Sheath is a coating of very small thickness that can be well illustrated by the eggs. The ratio of shell thickness to the diameter of the balls is 1:133. If you mentally increase the egg to the size of the Pantheon, the shell of this egg is 12 times thinner than the dome of the Pantheon, despite the rational design of this building.

That is, in the second century, when the Pantheon was built, nature, significantly ahead of engineering. And now look at built by Nervi in 1958 in the Paris showroom. Just imagine: when the width of the span of 220 meters (commensurate with a football stadium), it is covered with a shell thickness of only 12 inches. And the egg of the same size would have a shell thickness of two meters!

In the 60-70 ies of XX century by the architects once again beginning to turn to steel, and German Frei Otto, one of the first creates a mesh coating of steel and glass. It seems to me that any professional at a certain stage of its growth begins to ask questions like: "Who are we? How and where are we going?" And, apparently, Frei Otto thought, "well, I was the first who came up with similar steel and metal and glass shell?" He began to look for those who have ever dealt with, and I came across the work.

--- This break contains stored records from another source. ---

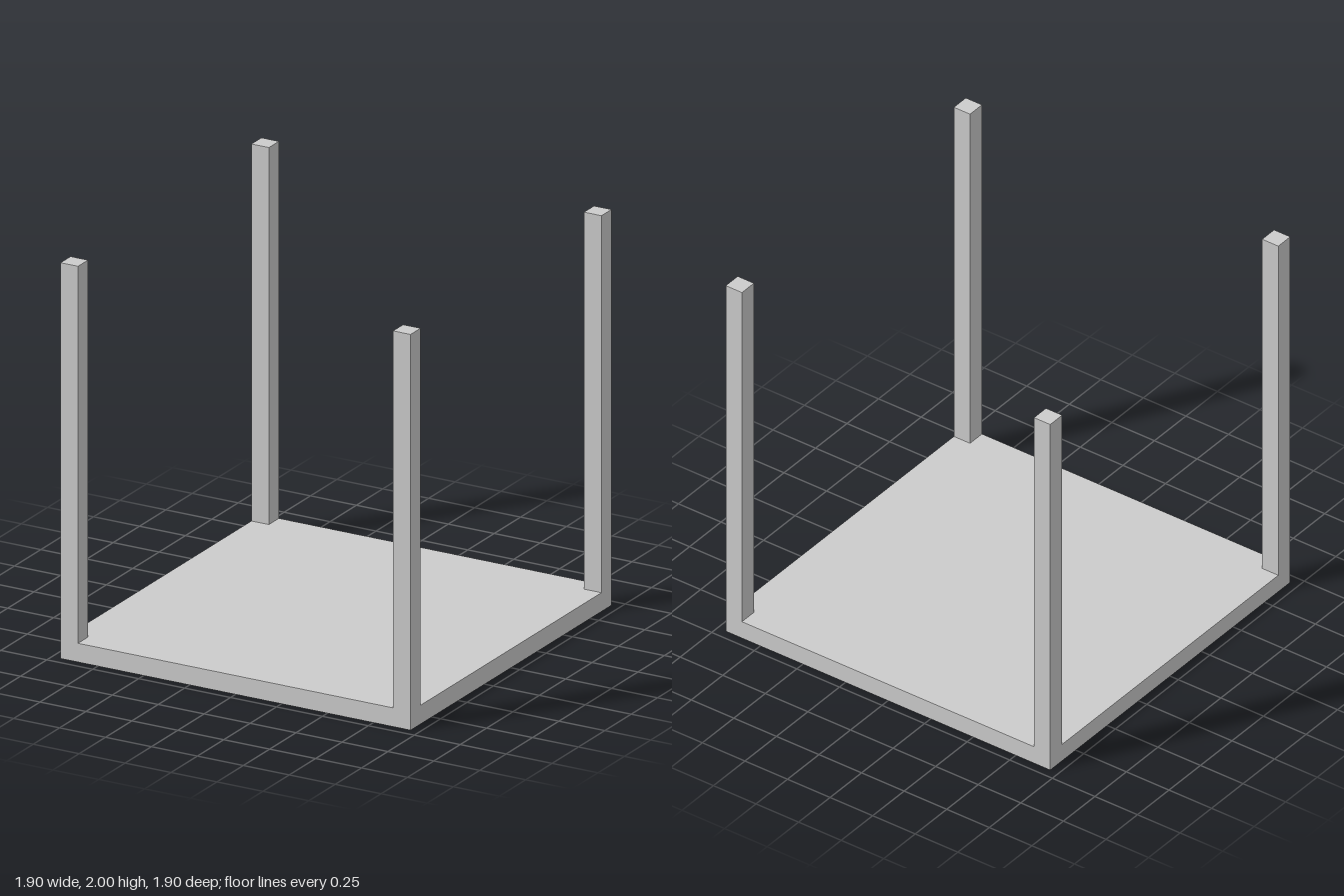
import * as THREE from 'three';

const WIDTH = 1.905;   // outer width and depth
const THICK = 0.095;   // slab thickness and post section
const HEIGHT = 2;

export function createModel() {
  const model = new THREE.Group();
  model.name = 'upturnedTable';
  const material = new THREE.MeshStandardMaterial({ color: 0xcccccc, flatShading: true });

  // Square slab lying on the ground
  const slab = new THREE.Mesh(new THREE.BoxGeometry(WIDTH, THICK, WIDTH), material);
  slab.name = 'slab';
  slab.position.y = THICK / 2;
  model.add(slab);

  // Four square posts, flush with the slab's corners
  const postHeight = HEIGHT - THICK;
  const postGeometry = new THREE.BoxGeometry(THICK, postHeight, THICK);
  const offset = (WIDTH - THICK) / 2;
  for (const [zSide, zName] of [[1, 'front'], [-1, 'back']]) {
    for (const [xSide, xName] of [[1, 'Left'], [-1, 'Right']]) {
      const post = new THREE.Mesh(postGeometry, material);
      post.name = `${zName}${xName}Post`;
      post.position.set(xSide * offset, THICK + postHeight / 2, zSide * offset);
      model.add(post);
    }
  }

  return model;
}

About all forgotten for many years. A little known as the author of hyperboloid towers, but no one remembered his unique mesh cover. And it was the first who in 1894 had the idea to use steel in tension not only in bridges but also in the coating of buildings.

One of latest trends in engineering and designing of coatings of steel shell membrane, the use of which is now firmly entrenched in the jurisprudence of the European, North American and Japanese architecture. Membranes are referred to as coatings, which simultaneously perform the load bearing and enclosing functions. That is, it holds its own weight, and at the same time protects from snow and rain. It's very thin shells that are usually made of synthetic fabric is fairly thick compared to normal tissue, but thin compared to concrete shells.

Membrane also invented, and that is their charm. In a mesh coating carrier has a mesh part and enclosing the part of the roofing iron or glass. Thought, and whether immediately out of roofing iron to make a coating that could withstand the load? As a result, for the same exhibition he built the pavilion rotunda with suspended membrane with a diameter of 25 meters, which was made from corrugated iron and could really carry the load.

The Millennium dome in London, built by Richard Rogerson, created with application of technology of the shell membrane.

What will be the next revolution, I don't know. But it seems to me that a fruitful way, as we saw in the previous revolution, is a way of addressing the past. Study the past and you'll be one step ahead!